Disney seems determined to adapt all of their animated classics into live action and so far the results are mixed.  Some have been excellent (Cinderella), some just okay (The Jungle Book), and others have been outright terrible (Maleficent).  But certainly the one that missed the mark the most was their 2010 adaptation of Alice in Wonderland, directed by Tim Burton.  The film was a mess of tone and characterizations that felt nowhere close to the spirit of the animated classic, or even the original Lewis Carroll novel.  So, why is it getting a sequel?  Oh yeah, it made over a billion dollars worldwide, despite the poor reviews surrounding it.  Even still, this follow up doesn’t indicate to me a step in the right direction.  Instead it just looks like more of the same things that made the original so disappointing; overused CGI, an unnecessary grim tone, a poorly written script, Johnny Depp doing another weird hammy performance, and a severe lack of insight into what the story is actually about.  The only thing I did like from the original was Helena Bonham Carter as the Red Queen, and I’m glad to see her return here.  Also, Tim Burton is sitting this one out, with The Muppet Movie (2011) director James Bobin taking his place, which could be helpful.  But, even still, there’s not much hope I see here, even with the addition of Sasha Baron Cohen to the cast, who might be in a ham acting duel with Johnny Depp for most of the movie.

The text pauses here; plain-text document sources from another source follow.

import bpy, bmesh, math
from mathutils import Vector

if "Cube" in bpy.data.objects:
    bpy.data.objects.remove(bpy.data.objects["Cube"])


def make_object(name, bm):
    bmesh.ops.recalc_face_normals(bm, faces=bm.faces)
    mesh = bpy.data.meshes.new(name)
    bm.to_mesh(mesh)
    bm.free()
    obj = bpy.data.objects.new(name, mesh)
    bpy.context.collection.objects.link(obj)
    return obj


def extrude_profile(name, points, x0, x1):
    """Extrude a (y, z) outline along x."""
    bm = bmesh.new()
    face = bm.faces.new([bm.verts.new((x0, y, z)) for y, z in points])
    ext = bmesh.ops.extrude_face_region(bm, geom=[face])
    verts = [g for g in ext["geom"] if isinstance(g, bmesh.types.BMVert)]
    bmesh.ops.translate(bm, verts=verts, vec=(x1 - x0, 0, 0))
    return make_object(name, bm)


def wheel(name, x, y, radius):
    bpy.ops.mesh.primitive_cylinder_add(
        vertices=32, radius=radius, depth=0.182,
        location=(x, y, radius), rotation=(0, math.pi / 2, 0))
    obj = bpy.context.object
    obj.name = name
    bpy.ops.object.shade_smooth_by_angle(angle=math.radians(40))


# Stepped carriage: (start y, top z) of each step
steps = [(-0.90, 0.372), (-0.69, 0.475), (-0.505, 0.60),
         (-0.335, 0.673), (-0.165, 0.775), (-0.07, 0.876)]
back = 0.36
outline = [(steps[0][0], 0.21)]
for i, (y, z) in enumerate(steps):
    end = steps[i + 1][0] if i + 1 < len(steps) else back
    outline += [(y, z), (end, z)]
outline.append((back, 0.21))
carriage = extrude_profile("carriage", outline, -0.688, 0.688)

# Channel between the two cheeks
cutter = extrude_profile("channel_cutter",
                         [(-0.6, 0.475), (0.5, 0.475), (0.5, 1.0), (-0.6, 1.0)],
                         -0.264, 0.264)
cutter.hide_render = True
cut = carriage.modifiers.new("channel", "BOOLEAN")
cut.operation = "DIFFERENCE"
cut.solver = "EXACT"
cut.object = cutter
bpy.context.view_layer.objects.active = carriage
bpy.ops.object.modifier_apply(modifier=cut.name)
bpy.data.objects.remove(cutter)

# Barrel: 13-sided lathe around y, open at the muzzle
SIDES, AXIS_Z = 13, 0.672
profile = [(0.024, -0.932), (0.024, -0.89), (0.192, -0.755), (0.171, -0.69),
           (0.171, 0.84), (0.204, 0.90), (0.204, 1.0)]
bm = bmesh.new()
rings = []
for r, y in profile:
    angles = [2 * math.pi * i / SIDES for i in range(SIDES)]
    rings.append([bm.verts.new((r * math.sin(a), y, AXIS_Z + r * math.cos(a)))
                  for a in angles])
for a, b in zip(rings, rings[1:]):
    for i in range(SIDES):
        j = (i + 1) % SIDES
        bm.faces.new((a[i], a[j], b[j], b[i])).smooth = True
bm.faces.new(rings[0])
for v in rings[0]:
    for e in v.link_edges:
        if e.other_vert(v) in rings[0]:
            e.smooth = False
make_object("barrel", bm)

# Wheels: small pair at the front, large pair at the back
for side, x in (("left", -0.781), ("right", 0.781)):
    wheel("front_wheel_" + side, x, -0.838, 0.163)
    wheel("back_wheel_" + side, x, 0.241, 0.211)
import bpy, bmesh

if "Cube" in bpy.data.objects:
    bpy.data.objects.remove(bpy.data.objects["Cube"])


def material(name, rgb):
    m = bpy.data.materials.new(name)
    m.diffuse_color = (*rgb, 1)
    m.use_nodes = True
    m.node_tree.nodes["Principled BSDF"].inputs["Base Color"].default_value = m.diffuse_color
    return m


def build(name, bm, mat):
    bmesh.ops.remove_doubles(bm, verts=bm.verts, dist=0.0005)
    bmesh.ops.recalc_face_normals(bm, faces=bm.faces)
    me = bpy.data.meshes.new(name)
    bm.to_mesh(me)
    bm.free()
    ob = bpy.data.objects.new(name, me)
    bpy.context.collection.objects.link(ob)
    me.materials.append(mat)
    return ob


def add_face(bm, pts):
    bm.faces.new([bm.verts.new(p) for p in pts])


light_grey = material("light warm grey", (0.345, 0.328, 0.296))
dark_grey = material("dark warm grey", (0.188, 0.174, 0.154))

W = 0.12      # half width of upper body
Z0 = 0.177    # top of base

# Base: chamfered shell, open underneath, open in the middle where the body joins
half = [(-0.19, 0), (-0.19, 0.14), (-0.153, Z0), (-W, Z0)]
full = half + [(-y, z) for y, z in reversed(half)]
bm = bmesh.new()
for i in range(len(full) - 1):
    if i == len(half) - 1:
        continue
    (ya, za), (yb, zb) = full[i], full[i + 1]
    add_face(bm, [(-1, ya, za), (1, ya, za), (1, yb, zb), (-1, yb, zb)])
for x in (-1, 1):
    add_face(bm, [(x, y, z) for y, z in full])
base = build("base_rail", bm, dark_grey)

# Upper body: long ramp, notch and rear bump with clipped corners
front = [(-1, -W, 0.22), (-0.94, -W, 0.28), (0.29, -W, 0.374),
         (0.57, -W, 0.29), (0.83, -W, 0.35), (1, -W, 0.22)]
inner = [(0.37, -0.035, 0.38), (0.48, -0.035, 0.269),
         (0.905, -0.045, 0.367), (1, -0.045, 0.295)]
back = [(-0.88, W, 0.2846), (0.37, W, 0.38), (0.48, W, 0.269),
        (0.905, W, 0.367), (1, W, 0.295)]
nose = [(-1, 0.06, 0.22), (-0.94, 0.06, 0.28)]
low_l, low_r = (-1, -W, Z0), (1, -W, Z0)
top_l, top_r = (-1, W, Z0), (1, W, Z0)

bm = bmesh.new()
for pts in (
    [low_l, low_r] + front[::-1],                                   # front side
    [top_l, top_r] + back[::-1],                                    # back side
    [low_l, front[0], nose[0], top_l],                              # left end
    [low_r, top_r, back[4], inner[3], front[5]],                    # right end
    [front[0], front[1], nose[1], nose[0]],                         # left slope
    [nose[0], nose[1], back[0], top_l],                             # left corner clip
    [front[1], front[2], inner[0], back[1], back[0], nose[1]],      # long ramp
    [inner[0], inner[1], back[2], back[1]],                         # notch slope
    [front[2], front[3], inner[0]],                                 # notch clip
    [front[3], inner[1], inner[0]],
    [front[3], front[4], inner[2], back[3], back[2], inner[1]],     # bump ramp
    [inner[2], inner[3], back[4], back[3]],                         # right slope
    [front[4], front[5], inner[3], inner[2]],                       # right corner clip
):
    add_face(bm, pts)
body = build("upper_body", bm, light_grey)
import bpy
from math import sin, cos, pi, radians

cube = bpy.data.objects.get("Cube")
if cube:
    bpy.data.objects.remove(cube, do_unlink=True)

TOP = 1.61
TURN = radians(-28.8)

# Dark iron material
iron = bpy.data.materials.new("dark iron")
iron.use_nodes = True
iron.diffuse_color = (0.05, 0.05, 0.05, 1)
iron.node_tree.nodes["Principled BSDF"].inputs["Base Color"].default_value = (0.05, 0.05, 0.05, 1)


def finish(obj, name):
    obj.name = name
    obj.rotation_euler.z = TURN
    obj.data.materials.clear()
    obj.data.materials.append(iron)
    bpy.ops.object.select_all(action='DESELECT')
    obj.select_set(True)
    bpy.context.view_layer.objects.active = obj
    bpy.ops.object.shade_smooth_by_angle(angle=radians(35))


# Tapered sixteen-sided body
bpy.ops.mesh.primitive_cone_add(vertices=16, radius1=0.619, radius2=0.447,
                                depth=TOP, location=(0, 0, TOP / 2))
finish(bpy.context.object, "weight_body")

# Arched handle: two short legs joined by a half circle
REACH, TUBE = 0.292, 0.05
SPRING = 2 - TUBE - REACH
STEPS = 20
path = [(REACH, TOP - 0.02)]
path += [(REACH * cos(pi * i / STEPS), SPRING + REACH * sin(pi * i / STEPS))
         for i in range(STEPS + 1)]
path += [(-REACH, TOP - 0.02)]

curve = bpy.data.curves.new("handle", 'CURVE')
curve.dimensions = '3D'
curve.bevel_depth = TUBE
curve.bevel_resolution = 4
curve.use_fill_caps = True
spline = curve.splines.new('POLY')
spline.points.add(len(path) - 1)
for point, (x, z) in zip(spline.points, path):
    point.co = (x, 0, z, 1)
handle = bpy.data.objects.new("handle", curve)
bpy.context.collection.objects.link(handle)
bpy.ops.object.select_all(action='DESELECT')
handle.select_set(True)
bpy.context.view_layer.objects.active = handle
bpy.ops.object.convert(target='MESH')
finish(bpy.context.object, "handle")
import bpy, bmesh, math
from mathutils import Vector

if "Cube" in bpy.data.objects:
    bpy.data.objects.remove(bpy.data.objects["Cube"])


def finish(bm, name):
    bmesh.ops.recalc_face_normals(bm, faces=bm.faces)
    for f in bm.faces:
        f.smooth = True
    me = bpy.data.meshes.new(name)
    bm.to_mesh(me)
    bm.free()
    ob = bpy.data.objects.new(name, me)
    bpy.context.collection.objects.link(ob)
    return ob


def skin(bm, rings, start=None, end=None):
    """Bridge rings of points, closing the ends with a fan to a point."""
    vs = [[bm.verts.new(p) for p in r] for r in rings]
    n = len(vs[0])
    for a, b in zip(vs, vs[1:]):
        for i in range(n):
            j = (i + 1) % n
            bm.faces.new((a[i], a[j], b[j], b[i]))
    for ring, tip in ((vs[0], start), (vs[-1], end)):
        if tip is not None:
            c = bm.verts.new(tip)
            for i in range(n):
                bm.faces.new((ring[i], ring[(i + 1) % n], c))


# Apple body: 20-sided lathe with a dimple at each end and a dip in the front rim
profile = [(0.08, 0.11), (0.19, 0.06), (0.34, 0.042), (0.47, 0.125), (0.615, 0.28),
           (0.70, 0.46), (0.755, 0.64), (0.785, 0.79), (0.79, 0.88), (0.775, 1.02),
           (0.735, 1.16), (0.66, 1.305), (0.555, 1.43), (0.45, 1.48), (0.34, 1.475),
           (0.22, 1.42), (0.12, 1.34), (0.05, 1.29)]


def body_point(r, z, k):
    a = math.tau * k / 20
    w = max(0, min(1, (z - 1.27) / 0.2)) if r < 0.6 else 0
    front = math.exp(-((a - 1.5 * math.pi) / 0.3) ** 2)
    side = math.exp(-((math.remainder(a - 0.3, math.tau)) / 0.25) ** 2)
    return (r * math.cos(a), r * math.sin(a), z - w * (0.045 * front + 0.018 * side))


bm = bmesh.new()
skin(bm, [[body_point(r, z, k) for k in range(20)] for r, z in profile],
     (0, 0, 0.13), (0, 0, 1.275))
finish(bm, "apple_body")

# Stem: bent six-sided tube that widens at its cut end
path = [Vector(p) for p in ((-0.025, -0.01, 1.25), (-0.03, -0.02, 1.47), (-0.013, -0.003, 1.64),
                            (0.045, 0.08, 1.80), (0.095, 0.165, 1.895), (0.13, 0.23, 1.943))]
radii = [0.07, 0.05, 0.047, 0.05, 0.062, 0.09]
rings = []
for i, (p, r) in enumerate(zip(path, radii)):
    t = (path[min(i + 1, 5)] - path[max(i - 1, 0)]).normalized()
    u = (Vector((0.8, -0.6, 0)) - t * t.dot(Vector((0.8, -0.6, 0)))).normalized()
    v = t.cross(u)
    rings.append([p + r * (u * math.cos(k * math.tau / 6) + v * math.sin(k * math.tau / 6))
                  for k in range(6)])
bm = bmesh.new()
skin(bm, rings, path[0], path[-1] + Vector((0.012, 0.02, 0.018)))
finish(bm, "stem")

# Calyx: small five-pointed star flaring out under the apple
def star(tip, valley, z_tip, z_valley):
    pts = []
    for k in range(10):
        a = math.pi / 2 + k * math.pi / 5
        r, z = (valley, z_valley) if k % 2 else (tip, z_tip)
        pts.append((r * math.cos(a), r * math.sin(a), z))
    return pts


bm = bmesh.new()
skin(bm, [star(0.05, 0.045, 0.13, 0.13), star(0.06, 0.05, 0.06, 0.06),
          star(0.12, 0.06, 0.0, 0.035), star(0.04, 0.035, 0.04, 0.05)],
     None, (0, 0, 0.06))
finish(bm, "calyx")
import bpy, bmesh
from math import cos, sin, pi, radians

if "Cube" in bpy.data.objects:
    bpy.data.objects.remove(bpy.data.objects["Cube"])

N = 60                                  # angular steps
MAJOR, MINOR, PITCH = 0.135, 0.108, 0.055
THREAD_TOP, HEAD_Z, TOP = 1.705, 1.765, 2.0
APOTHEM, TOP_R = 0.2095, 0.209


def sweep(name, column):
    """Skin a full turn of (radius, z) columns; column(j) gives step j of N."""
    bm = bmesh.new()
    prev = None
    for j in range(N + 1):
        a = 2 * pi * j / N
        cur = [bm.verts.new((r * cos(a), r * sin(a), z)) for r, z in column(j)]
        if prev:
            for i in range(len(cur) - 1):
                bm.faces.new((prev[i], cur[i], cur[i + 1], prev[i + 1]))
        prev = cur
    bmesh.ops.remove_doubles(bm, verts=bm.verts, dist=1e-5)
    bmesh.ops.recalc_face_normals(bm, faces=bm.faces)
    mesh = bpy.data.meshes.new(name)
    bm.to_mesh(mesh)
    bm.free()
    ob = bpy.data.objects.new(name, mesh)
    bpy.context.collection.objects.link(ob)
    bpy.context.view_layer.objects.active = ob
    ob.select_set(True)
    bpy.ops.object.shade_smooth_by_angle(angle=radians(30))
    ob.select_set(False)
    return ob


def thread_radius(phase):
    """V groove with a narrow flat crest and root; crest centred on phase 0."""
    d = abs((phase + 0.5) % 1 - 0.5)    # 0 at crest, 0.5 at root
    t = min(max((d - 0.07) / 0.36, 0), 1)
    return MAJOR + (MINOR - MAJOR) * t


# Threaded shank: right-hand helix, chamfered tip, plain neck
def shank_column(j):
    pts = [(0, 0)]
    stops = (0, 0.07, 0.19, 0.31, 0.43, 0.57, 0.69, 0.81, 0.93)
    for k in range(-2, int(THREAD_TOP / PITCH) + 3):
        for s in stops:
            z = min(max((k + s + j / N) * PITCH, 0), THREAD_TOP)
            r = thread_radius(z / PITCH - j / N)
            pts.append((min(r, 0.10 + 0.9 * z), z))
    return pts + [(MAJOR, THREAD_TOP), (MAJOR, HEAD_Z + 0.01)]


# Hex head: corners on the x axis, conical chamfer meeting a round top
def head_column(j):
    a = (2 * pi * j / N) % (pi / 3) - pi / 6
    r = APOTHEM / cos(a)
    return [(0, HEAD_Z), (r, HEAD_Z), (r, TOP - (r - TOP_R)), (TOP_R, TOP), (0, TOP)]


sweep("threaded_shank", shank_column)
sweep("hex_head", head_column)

So, there are my predictions for this summer season.  Hopefully, there will be a lot to praise this year, and nothing to overall complain about.  Certainly, the over reliance on sequels during this time of year is discouraging, but when the franchises still enough mojo left in them to be worthwhile (like Captain America and X-Men), I really can’t complain.  This is still the time of year for Hollywood to flex it’s muscles, and given the already stellar start that 2016 has seen, it will be interesting to see if this summer can continue the trend.  It’s really fascinating to see the way that audiences go to the movies now, where these seasons don’t really matter as much like they used to.  A blockbuster can now find it’s audience in the dead of winter, like Deadpool managed to earlier this year.  At some point, we’ll be seeing an opening weekend north of $100 million in every month of the year at this rate.  Even still, the Summer Movie Season has it’s own special draw and hopefully we’ll have a standout on this year.  I’ll certainly be getting my fair share of entertainment as I try my best to review as many of these big releases over the next few months.  But, then again, it’s the thing that never changes for me at the movies whether I’m writing about it or not.  I hope you all find worthwhile entertainment at the movies this summer too and that this guide was helpful overall.